Random thought for the day. I realized that all of our lives are ruled by time. How much time it takes us to get here or there, how much time it takes to do this or that. Sarah's new favorite question is, "How long does it have to take?" because she is Miss Bossy Boots and wants everything done yesterday. We are all ruled by it, and yet we take it so much for granted. When it comes to something we want, we all have a child's impatience. How long does it have to take? But when it comes to something we don't want, we take forever. I'll do it tomorrow/later/never. 

When you're a cancer mom, time becomes even more important, because it's crucial to your child's very existence. How long has it been since she had this or that medication? How long since her last bowel movement? How long since she had anything to eat? When did she have this or that procedure? And we remember it all off hand, rattle it off the cuff like our phone numbers or social security numbers because it's even more crucial that we remember. Time is literally precious because each moment with our babies is a gift and not at all guaranteed. Time is not guaranteed to any of us, but when your baby has spent his/her entire life on borrowed time, you realize just how precious it really is. Each birthday holds more meaning not only because it means you made it another year, but because you never know if it could be the last one you celebrate together. You buy the crap they don't need and you really can't afford, because you don't want to regret it later.

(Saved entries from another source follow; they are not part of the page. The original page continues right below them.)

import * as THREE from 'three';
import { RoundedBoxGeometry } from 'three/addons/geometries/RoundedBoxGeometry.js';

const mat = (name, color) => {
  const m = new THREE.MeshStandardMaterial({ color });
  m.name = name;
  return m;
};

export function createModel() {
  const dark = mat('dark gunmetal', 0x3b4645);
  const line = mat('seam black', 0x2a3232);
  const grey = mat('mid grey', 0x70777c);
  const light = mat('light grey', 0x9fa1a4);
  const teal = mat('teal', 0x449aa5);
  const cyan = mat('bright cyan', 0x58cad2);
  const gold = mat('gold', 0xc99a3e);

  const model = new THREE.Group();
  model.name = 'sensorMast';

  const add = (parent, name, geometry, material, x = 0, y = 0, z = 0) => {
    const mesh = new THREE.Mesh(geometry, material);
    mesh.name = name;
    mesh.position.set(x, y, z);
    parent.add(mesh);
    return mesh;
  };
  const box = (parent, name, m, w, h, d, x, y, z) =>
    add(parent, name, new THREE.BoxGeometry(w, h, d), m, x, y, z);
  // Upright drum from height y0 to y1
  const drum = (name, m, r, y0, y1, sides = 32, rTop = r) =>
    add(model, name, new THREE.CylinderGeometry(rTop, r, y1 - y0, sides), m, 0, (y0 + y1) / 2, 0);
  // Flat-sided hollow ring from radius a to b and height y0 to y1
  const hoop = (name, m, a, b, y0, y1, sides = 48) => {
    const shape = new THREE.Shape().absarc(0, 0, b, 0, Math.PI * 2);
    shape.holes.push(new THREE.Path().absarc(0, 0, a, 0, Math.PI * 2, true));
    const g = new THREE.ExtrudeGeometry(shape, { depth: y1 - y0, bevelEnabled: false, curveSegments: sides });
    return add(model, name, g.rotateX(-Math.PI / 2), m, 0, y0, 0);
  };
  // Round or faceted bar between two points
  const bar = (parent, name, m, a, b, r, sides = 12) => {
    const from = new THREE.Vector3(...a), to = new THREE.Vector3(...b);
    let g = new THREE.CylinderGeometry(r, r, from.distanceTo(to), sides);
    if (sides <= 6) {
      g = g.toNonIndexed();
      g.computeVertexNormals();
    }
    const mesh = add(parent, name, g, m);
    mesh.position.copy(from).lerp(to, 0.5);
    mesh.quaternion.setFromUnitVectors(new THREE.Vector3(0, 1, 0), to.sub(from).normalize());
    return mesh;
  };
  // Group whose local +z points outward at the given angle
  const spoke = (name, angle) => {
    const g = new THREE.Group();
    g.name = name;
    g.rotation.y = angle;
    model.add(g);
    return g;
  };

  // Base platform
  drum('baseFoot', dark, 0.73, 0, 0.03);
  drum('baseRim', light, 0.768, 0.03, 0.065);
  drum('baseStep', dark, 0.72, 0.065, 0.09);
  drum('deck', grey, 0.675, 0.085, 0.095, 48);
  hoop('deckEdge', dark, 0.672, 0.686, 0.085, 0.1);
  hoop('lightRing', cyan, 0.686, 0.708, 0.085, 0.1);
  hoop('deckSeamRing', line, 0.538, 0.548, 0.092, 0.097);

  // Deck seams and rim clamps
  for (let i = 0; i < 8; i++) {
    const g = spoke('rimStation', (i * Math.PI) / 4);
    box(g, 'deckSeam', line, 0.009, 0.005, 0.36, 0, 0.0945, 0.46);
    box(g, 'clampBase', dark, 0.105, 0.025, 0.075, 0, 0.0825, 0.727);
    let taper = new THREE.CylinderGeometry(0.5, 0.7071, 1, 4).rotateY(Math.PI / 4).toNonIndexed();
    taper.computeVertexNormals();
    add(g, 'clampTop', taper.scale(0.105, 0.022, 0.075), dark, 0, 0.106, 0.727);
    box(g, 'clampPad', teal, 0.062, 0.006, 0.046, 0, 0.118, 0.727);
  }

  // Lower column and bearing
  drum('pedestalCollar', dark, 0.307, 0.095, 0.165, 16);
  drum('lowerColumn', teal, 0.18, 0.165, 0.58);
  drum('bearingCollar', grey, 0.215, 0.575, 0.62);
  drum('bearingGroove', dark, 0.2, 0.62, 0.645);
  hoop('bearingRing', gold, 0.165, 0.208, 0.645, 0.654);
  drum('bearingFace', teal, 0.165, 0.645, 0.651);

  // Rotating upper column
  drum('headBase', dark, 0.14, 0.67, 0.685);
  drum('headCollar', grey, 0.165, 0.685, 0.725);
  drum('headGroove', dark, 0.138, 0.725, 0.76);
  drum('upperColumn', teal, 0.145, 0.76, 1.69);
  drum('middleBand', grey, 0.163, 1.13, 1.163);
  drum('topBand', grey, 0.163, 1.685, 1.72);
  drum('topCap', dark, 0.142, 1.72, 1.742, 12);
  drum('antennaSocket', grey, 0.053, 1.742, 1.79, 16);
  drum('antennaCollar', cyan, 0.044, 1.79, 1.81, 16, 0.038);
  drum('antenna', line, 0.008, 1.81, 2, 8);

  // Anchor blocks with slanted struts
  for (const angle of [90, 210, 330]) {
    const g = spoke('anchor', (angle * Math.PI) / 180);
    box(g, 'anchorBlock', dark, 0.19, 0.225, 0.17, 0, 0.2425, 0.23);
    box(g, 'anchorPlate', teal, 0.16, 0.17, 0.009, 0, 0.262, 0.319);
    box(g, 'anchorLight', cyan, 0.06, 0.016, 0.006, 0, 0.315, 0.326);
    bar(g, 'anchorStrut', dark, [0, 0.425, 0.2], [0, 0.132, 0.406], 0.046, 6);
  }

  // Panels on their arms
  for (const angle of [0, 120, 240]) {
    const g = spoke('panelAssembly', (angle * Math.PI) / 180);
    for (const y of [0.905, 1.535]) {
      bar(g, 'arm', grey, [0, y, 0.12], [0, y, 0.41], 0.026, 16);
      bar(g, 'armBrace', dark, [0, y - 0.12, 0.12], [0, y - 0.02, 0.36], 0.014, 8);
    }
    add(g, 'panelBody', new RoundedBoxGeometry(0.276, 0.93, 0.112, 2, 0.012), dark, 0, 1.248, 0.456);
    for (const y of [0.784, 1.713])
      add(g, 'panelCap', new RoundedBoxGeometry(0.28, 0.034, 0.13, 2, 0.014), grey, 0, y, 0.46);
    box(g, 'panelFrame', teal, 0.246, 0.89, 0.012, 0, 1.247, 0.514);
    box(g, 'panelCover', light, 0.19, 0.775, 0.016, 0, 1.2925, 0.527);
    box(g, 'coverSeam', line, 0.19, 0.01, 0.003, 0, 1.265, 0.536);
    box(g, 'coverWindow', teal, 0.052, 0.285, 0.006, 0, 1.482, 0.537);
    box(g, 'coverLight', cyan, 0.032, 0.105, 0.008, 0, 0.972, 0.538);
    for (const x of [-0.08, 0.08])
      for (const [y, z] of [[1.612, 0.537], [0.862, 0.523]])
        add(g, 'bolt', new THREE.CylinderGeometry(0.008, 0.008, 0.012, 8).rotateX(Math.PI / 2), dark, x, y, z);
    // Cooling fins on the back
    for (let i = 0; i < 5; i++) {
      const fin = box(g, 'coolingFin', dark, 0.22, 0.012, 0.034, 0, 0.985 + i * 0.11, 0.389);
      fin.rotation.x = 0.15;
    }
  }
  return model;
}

I cannot count how many times a day Sarah and I kiss and hug each other. Not five minutes goes by in the day without my telling her that I love her. Because I want to make sure she knows. I rain down so much affection on this child that she hates when I get short with her. "Are you still mad, Momma?" and how can I be mad after that? Life really is too short. I know it's trite to say that we need to savor every moment, but if I could freeze her exactly as she is now, I would. Children shed skin like snakes, and these kids, these warriors change even more than that depending on their treatment. Through her scrapbooks I can see Sarah's cheeks puff in and out from steroids, I can watch her hair grow and fall out and grow again. I never realize how bald she was until I see the pictures later. The baby I brought home from the hospital is gone. That tiny baby is a ghost of a memory, and I will never get her back. But I loved her so well that I don't really need to get her back.

When you spend your entire life fighting to survive, time is all you have. No wonder my baby doesn't want to waste a single minute now that she finally gets a little taste of what it is to live.